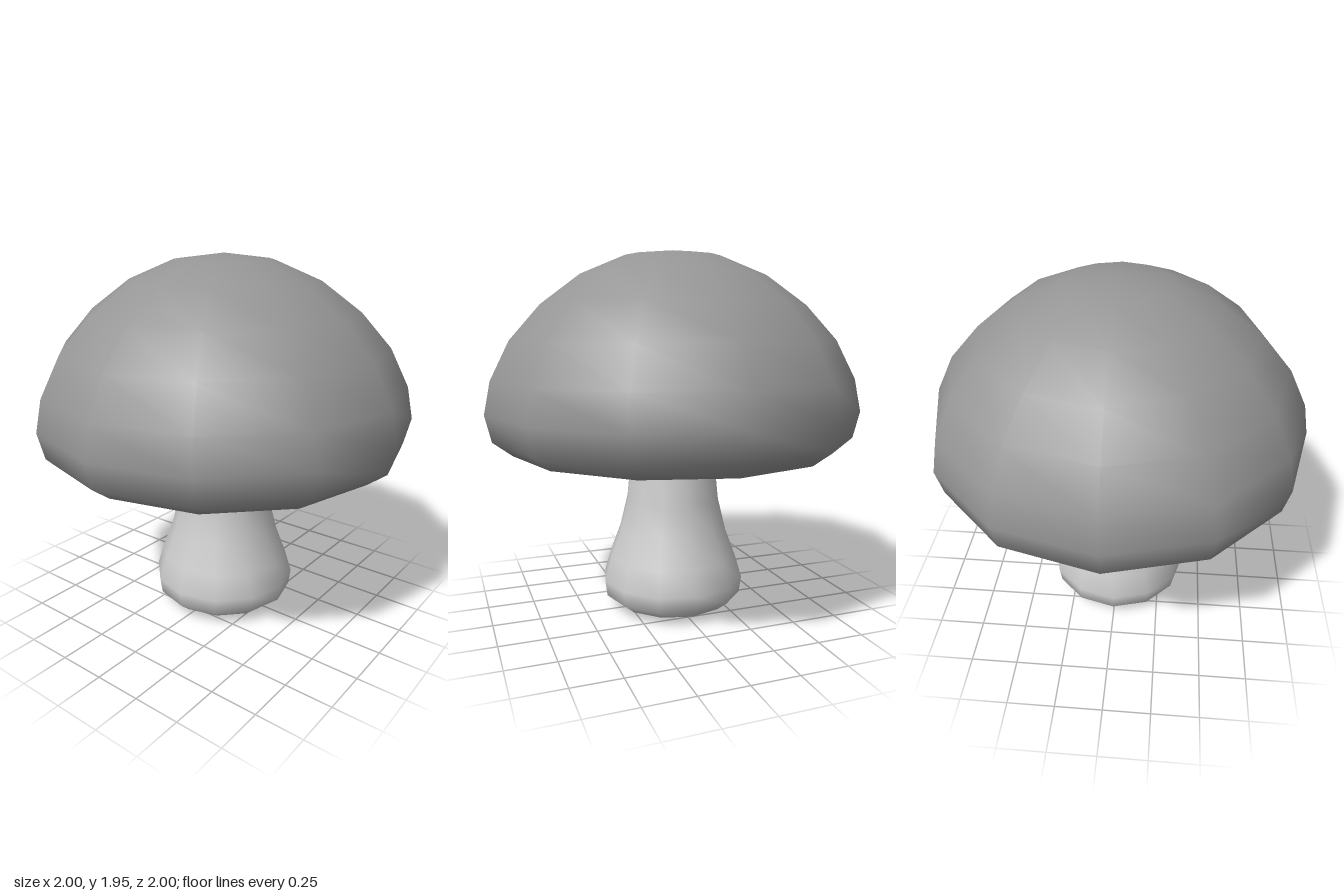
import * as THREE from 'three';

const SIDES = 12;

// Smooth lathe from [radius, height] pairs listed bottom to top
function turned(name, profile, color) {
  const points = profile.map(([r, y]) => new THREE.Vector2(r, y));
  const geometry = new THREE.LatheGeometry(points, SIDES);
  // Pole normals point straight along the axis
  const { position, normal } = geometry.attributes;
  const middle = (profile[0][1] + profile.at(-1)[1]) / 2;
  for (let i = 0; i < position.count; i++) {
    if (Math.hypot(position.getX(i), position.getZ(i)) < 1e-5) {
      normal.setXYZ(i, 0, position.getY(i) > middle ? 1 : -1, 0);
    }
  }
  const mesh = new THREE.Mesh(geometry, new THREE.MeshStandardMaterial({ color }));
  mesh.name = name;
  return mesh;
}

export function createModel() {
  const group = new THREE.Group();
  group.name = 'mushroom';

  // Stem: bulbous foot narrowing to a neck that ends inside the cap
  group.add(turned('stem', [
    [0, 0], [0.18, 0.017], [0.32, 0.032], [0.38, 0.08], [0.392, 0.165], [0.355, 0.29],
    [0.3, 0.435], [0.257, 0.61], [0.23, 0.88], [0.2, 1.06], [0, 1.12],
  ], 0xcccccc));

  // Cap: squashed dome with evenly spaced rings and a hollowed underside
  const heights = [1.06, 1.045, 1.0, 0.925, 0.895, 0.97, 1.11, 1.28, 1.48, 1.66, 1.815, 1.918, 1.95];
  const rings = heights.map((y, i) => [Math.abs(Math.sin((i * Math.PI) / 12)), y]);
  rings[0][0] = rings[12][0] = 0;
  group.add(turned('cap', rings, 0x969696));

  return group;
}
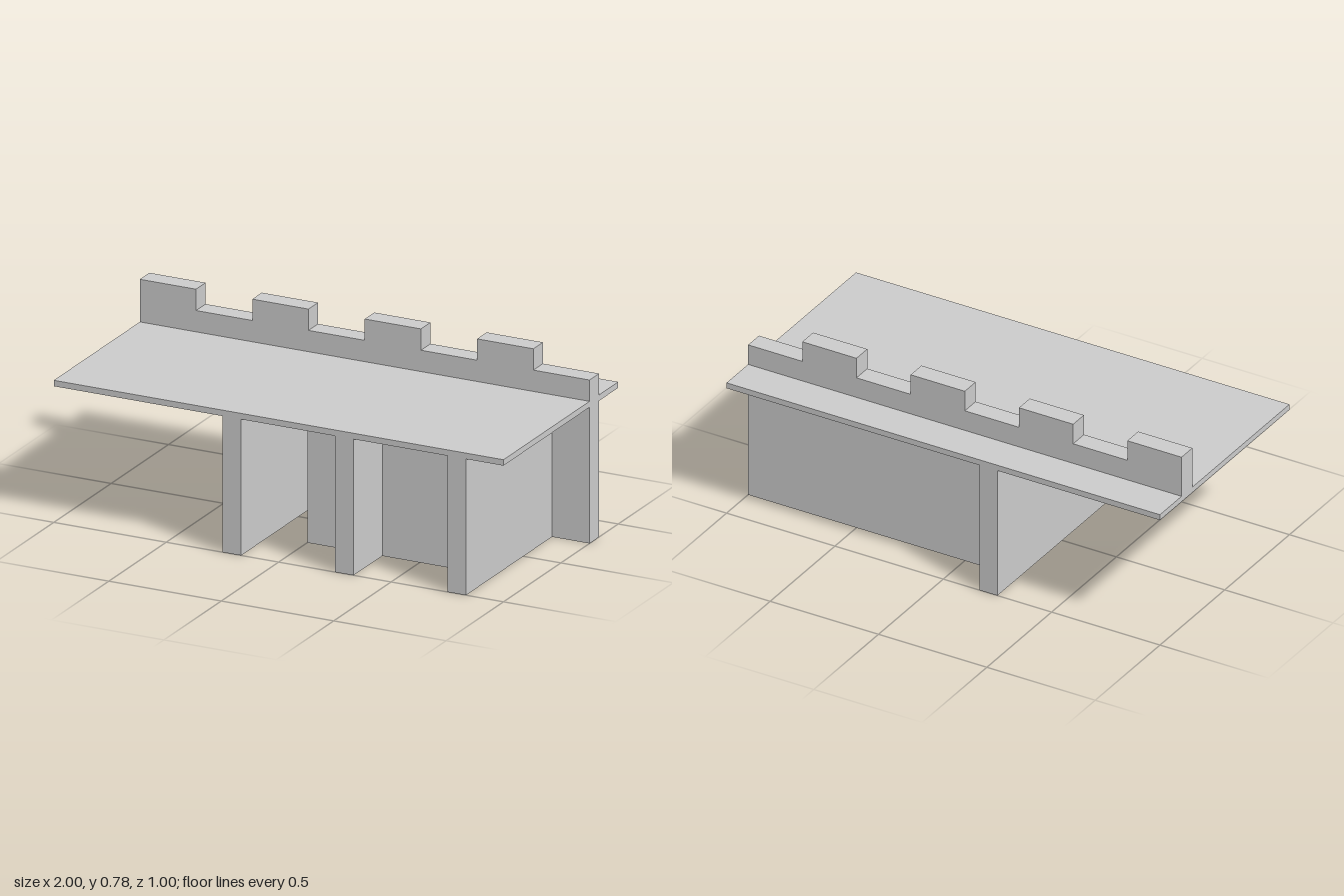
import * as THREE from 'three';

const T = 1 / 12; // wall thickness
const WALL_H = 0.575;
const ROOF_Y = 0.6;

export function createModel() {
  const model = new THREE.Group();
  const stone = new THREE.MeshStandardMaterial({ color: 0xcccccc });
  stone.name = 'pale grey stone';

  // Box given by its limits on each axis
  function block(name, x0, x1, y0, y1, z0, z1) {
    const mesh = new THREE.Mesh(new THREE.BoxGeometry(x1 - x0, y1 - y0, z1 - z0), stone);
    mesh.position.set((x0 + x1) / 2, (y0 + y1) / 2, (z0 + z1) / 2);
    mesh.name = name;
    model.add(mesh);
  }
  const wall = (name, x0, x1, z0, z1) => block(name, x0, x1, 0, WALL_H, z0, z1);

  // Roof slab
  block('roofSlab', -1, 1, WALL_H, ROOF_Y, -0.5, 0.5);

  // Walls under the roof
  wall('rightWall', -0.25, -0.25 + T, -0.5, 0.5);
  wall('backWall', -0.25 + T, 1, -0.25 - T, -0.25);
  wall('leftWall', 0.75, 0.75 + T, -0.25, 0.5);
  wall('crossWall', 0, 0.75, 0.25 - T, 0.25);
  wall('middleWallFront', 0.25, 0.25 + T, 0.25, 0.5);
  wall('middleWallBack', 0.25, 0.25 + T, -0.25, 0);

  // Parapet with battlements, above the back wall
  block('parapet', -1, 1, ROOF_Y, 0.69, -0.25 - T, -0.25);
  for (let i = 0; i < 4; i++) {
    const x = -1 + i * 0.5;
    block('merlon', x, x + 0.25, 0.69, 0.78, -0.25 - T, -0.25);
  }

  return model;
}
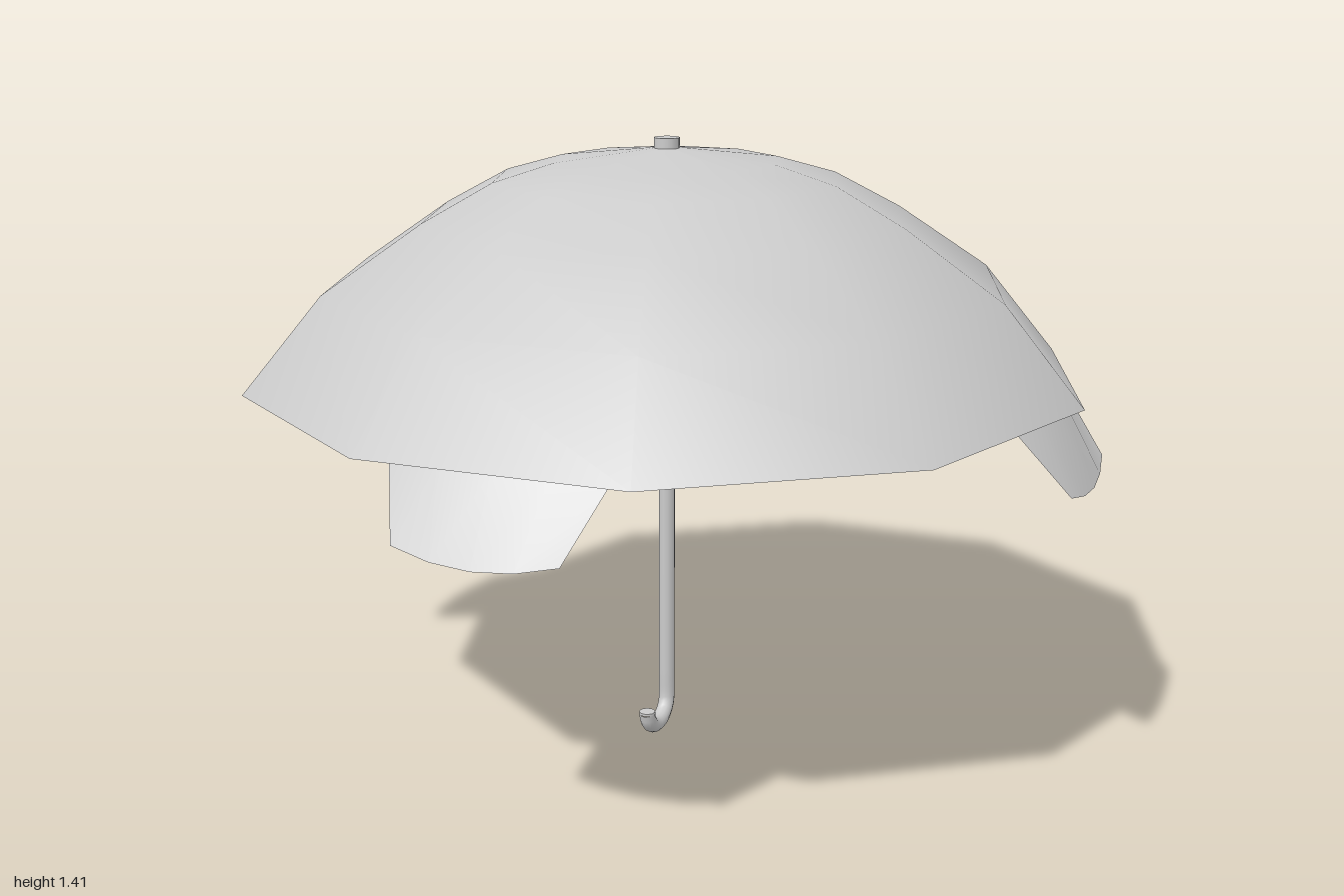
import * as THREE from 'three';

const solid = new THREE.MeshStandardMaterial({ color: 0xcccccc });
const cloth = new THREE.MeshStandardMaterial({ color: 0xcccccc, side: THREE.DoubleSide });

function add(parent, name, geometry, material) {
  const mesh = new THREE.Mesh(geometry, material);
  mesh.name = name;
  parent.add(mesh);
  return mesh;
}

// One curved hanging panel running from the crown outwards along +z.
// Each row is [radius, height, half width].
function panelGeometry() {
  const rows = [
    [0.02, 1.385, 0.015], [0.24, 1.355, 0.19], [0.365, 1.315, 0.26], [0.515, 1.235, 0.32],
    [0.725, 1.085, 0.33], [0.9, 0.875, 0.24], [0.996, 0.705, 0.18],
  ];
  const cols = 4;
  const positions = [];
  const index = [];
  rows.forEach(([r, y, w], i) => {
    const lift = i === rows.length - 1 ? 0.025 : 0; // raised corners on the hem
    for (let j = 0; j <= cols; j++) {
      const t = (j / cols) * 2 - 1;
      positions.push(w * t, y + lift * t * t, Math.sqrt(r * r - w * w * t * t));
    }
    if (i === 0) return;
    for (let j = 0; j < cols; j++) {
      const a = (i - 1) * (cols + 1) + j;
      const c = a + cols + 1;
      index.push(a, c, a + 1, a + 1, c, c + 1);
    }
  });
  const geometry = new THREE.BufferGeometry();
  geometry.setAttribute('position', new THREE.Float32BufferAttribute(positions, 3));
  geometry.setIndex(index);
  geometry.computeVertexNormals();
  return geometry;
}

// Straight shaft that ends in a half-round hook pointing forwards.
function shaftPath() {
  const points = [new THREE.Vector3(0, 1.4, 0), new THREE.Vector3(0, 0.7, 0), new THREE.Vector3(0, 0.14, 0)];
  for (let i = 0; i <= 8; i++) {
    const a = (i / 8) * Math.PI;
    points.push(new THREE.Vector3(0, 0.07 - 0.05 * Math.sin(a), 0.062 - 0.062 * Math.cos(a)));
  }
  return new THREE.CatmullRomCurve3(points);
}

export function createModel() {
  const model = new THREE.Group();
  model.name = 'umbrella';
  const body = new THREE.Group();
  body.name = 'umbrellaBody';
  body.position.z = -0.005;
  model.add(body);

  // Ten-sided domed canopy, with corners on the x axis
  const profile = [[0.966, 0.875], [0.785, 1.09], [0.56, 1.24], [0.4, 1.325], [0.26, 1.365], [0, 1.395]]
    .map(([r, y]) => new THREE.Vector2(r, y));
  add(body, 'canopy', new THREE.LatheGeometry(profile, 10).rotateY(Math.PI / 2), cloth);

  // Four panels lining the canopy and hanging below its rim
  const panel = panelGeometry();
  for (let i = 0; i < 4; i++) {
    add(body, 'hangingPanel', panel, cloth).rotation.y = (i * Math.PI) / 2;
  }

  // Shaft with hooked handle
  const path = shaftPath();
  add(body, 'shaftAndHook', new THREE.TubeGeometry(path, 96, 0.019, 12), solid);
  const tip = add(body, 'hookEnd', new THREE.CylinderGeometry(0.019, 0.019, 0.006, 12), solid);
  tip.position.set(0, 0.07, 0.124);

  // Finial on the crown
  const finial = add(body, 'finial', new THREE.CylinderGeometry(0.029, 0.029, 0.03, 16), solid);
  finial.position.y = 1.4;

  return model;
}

**Task requirements**
Send back the listing exactly as it stands. Do not include the pictures.

**Result for this task**
import * as THREE from 'three';

const SIDES = 12;

// Smooth lathe from [radius, height] pairs listed bottom to top
function turned(name, profile, color) {
  const points = profile.map(([r, y]) => new THREE.Vector2(r, y));
  const geometry = new THREE.LatheGeometry(points, SIDES);
  // Pole normals point straight along the axis
  const { position, normal } = geometry.attributes;
  const middle = (profile[0][1] + profile.at(-1)[1]) / 2;
  for (let i = 0; i < position.count; i++) {
    if (Math.hypot(position.getX(i), position.getZ(i)) < 1e-5) {
      normal.setXYZ(i, 0, position.getY(i) > middle ? 1 : -1, 0);
    }
  }
  const mesh = new THREE.Mesh(geometry, new THREE.MeshStandardMaterial({ color }));
  mesh.name = name;
  return mesh;
}

export function createModel() {
  const group = new THREE.Group();
  group.name = 'mushroom';

  // Stem: bulbous foot narrowing to a neck that ends inside the cap
  group.add(turned('stem', [
    [0, 0], [0.18, 0.017], [0.32, 0.032], [0.38, 0.08], [0.392, 0.165], [0.355, 0.29],
    [0.3, 0.435], [0.257, 0.61], [0.23, 0.88], [0.2, 1.06], [0, 1.12],
  ], 0xcccccc));

  // Cap: squashed dome with evenly spaced rings and a hollowed underside
  const heights = [1.06, 1.045, 1.0, 0.925, 0.895, 0.97, 1.11, 1.28, 1.48, 1.66, 1.815, 1.918, 1.95];
  const rings = heights.map((y, i) => [Math.abs(Math.sin((i * Math.PI) / 12)), y]);
  rings[0][0] = rings[12][0] = 0;
  group.add(turned('cap', rings, 0x969696));

  return group;
}
import * as THREE from 'three';

const T = 1 / 12; // wall thickness
const WALL_H = 0.575;
const ROOF_Y = 0.6;

export function createModel() {
  const model = new THREE.Group();
  const stone = new THREE.MeshStandardMaterial({ color: 0xcccccc });
  stone.name = 'pale grey stone';

  // Box given by its limits on each axis
  function block(name, x0, x1, y0, y1, z0, z1) {
    const mesh = new THREE.Mesh(new THREE.BoxGeometry(x1 - x0, y1 - y0, z1 - z0), stone);
    mesh.position.set((x0 + x1) / 2, (y0 + y1) / 2, (z0 + z1) / 2);
    mesh.name = name;
    model.add(mesh);
  }
  const wall = (name, x0, x1, z0, z1) => block(name, x0, x1, 0, WALL_H, z0, z1);

  // Roof slab
  block('roofSlab', -1, 1, WALL_H, ROOF_Y, -0.5, 0.5);

  // Walls under the roof
  wall('rightWall', -0.25, -0.25 + T, -0.5, 0.5);
  wall('backWall', -0.25 + T, 1, -0.25 - T, -0.25);
  wall('leftWall', 0.75, 0.75 + T, -0.25, 0.5);
  wall('crossWall', 0, 0.75, 0.25 - T, 0.25);
  wall('middleWallFront', 0.25, 0.25 + T, 0.25, 0.5);
  wall('middleWallBack', 0.25, 0.25 + T, -0.25, 0);

  // Parapet with battlements, above the back wall
  block('parapet', -1, 1, ROOF_Y, 0.69, -0.25 - T, -0.25);
  for (let i = 0; i < 4; i++) {
    const x = -1 + i * 0.5;
    block('merlon', x, x + 0.25, 0.69, 0.78, -0.25 - T, -0.25);
  }

  return model;
}
import * as THREE from 'three';

const solid = new THREE.MeshStandardMaterial({ color: 0xcccccc });
const cloth = new THREE.MeshStandardMaterial({ color: 0xcccccc, side: THREE.DoubleSide });

function add(parent, name, geometry, material) {
  const mesh = new THREE.Mesh(geometry, material);
  mesh.name = name;
  parent.add(mesh);
  return mesh;
}

// One curved hanging panel running from the crown outwards along +z.
// Each row is [radius, height, half width].
function panelGeometry() {
  const rows = [
    [0.02, 1.385, 0.015], [0.24, 1.355, 0.19], [0.365, 1.315, 0.26], [0.515, 1.235, 0.32],
    [0.725, 1.085, 0.33], [0.9, 0.875, 0.24], [0.996, 0.705, 0.18],
  ];
  const cols = 4;
  const positions = [];
  const index = [];
  rows.forEach(([r, y, w], i) => {
    const lift = i === rows.length - 1 ? 0.025 : 0; // raised corners on the hem
    for (let j = 0; j <= cols; j++) {
      const t = (j / cols) * 2 - 1;
      positions.push(w * t, y + lift * t * t, Math.sqrt(r * r - w * w * t * t));
    }
    if (i === 0) return;
    for (let j = 0; j < cols; j++) {
      const a = (i - 1) * (cols + 1) + j;
      const c = a + cols + 1;
      index.push(a, c, a + 1, a + 1, c, c + 1);
    }
  });
  const geometry = new THREE.BufferGeometry();
  geometry.setAttribute('position', new THREE.Float32BufferAttribute(positions, 3));
  geometry.setIndex(index);
  geometry.computeVertexNormals();
  return geometry;
}

// Straight shaft that ends in a half-round hook pointing forwards.
function shaftPath() {
  const points = [new THREE.Vector3(0, 1.4, 0), new THREE.Vector3(0, 0.7, 0), new THREE.Vector3(0, 0.14, 0)];
  for (let i = 0; i <= 8; i++) {
    const a = (i / 8) * Math.PI;
    points.push(new THREE.Vector3(0, 0.07 - 0.05 * Math.sin(a), 0.062 - 0.062 * Math.cos(a)));
  }
  return new THREE.CatmullRomCurve3(points);
}

export function createModel() {
  const model = new THREE.Group();
  model.name = 'umbrella';
  const body = new THREE.Group();
  body.name = 'umbrellaBody';
  body.position.z = -0.005;
  model.add(body);

  // Ten-sided domed canopy, with corners on the x axis
  const profile = [[0.966, 0.875], [0.785, 1.09], [0.56, 1.24], [0.4, 1.325], [0.26, 1.365], [0, 1.395]]
    .map(([r, y]) => new THREE.Vector2(r, y));
  add(body, 'canopy', new THREE.LatheGeometry(profile, 10).rotateY(Math.PI / 2), cloth);

  // Four panels lining the canopy and hanging below its rim
  const panel = panelGeometry();
  for (let i = 0; i < 4; i++) {
    add(body, 'hangingPanel', panel, cloth).rotation.y = (i * Math.PI) / 2;
  }

  // Shaft with hooked handle
  const path = shaftPath();
  add(body, 'shaftAndHook', new THREE.TubeGeometry(path, 96, 0.019, 12), solid);
  const tip = add(body, 'hookEnd', new THREE.CylinderGeometry(0.019, 0.019, 0.006, 12), solid);
  tip.position.set(0, 0.07, 0.124);

  // Finial on the crown
  const finial = add(body, 'finial', new THREE.CylinderGeometry(0.029, 0.029, 0.03, 16), solid);
  finial.position.y = 1.4;

  return model;
}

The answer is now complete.